I’m not going to make many friends with this post, but herein lies my inner struggle with finding balance between grace and truth. Countless times Christians request prayer from fellow believers, mostly when we’re in need. In need of solace, healing, financial provision, or any situation that calls our desires to receive a particular answer in our petitions. When the prayer request comes my way, very rarely do I pray for that person’s desired outcome.
You see, my hesitance to pray how and when asked isn’t due to my indignant attitude toward them or their plight, but it’s because when I go to God in prayer, I’m humbly cognizant of the might and majesty He encompasses. That is not to say that He doesn’t hear our prayers when asking for the deal to close on the house of our dreams, or the notice that we land the job we’ve been hunting for, or the healing by bringing health to the bodies of our loved ones or our own; however, all of our desires can be met when we truly seek Him, deeply depend on Him, and grasp the truth that whatever His will is for each instance, and its outcome, is fitting, just, and we ought to be bursting with trust in all His ways. This…is…difficult.
This is the reason why when asked for prayer by others, it is this overwhelming realization of His sovereignty that I pray for in place of the requested wishes. Generally, I don’t share this with those in need of prayer because when we’re desperately engulfed by emotions of fear of the always unknown future, my automated switch to prayers for that person’s peace in Him wouldn’t be met so well. It’d relay to them that I know better what they need than they do and, honestly, I do. I do because we all need to be reminded of the prerequisite peace that can only be had by seeking Him. All else falls in behind this and when we’re graced with this heartfelt knowledge, dealing with, and trudging through, whatever ails us can suddenly become smaller in our realization of how much bigger He is than whatever trial is brought before us.
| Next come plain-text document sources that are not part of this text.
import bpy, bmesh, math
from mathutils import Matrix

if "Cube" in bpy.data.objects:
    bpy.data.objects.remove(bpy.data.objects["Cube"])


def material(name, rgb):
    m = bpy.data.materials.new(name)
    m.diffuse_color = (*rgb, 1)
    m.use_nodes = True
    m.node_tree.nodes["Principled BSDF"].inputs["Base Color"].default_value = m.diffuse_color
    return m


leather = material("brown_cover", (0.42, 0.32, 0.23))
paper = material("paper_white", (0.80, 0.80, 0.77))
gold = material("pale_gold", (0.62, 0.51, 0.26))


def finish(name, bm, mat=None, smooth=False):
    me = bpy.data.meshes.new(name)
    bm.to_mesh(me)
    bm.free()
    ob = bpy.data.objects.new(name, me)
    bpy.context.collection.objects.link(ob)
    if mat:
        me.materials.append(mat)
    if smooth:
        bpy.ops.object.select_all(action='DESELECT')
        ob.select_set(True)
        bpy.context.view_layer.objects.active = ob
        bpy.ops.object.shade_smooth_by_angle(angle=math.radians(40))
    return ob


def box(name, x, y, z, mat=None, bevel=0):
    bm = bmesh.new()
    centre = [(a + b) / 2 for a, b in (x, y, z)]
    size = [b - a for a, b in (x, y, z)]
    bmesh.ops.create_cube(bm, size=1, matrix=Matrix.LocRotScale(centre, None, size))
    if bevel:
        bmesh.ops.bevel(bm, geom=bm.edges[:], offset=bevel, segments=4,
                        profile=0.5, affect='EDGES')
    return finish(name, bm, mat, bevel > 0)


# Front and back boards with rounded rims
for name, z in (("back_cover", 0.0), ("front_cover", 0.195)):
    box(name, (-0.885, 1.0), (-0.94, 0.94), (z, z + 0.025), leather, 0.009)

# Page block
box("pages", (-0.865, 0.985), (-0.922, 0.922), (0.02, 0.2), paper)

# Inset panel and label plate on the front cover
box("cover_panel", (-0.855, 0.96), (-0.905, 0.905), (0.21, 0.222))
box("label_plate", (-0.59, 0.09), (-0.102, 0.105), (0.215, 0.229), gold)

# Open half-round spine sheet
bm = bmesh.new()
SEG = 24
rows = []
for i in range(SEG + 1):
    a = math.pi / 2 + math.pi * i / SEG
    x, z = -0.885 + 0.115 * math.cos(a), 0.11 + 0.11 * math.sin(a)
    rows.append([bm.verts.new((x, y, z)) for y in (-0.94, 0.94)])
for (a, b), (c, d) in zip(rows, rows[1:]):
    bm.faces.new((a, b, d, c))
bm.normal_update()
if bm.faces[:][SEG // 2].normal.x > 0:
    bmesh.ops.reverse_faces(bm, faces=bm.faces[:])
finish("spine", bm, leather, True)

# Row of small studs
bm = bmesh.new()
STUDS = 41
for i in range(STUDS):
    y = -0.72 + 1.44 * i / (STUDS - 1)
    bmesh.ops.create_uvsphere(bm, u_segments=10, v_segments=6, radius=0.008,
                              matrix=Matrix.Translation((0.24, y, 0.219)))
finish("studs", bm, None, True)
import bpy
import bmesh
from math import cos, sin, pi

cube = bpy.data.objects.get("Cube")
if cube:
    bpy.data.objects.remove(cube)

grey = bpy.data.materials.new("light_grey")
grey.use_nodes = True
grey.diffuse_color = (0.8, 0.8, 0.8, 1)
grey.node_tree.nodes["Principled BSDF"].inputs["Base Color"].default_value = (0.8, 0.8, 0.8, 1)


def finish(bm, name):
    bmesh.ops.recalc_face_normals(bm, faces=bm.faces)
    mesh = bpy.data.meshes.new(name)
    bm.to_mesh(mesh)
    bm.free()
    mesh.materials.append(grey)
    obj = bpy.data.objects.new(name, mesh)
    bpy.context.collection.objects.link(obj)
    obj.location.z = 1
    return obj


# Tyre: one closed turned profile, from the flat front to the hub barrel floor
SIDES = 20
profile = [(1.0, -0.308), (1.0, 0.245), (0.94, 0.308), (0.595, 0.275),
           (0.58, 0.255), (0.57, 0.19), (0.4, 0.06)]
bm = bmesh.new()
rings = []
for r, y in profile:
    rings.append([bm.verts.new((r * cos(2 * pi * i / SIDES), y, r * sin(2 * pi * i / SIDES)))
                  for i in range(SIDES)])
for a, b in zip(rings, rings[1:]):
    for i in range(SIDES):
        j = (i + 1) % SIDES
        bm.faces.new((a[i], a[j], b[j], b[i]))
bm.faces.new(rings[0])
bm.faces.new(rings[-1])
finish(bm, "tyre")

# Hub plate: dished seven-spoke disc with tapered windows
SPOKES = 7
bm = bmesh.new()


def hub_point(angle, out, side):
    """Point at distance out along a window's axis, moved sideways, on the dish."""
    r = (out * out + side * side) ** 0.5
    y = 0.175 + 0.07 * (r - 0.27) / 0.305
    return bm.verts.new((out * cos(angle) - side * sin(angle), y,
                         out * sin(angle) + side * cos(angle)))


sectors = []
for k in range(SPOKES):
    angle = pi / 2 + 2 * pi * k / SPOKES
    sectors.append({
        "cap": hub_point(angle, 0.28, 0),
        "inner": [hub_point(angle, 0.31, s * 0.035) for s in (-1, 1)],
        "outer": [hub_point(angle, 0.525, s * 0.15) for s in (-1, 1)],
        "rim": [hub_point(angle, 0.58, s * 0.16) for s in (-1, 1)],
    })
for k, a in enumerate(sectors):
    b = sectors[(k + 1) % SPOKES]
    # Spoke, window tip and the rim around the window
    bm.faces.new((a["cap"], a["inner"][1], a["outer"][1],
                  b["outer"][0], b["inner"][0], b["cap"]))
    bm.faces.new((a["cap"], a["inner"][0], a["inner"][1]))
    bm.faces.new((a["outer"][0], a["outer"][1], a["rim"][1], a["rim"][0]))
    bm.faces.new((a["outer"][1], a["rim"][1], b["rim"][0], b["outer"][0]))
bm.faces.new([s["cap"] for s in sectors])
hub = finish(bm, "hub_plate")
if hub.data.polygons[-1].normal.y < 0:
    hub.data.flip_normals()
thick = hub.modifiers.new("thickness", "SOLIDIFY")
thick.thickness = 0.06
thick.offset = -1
Whether that trial is death at our front door, we need to remember Him who welcomes us at the other side. If that trial is less significant, such as our wishes for placement within this world, be it location in the workplace, amongst a fellowship of other believers in a church building, or living quarters that we have our sights on, these all are under His providential purposes in however they pan out. Perhaps our prayer lists are crammed with hopes for transformed hearts for loved ones that we witness wavering between what the world has to offer and the Jesus who offers us the world; these prayers are also met with the rest in He who elects His chosen children and will draw each soul that He bought with His blood to Him, regardless of our worry or works.
Don’t hesitate to ask me for prayer when you’re diagnosed with cancer, your baby is ill, your family is falling apart, or you yourself are drowning in despair; however, be aware that my prayers will be directed straight at the condition of your heart, your mind, and your soul. My pleas to God will be for Him to take hold of your entire being, give you the peace He can provide as you walk through your secondary trial and come out the other side of it knowing that the primary trial is learning to trust His will for your life and those in it, to accept His divine decisions, and to love Him more deeply no matter how He answers your petitions. If ever I ask for prayer in any regard, I plead with you to do the same in return.
“He will have no fear of bad news; his heart is steadfast, trusting in the Lord” (Psalm 112:7).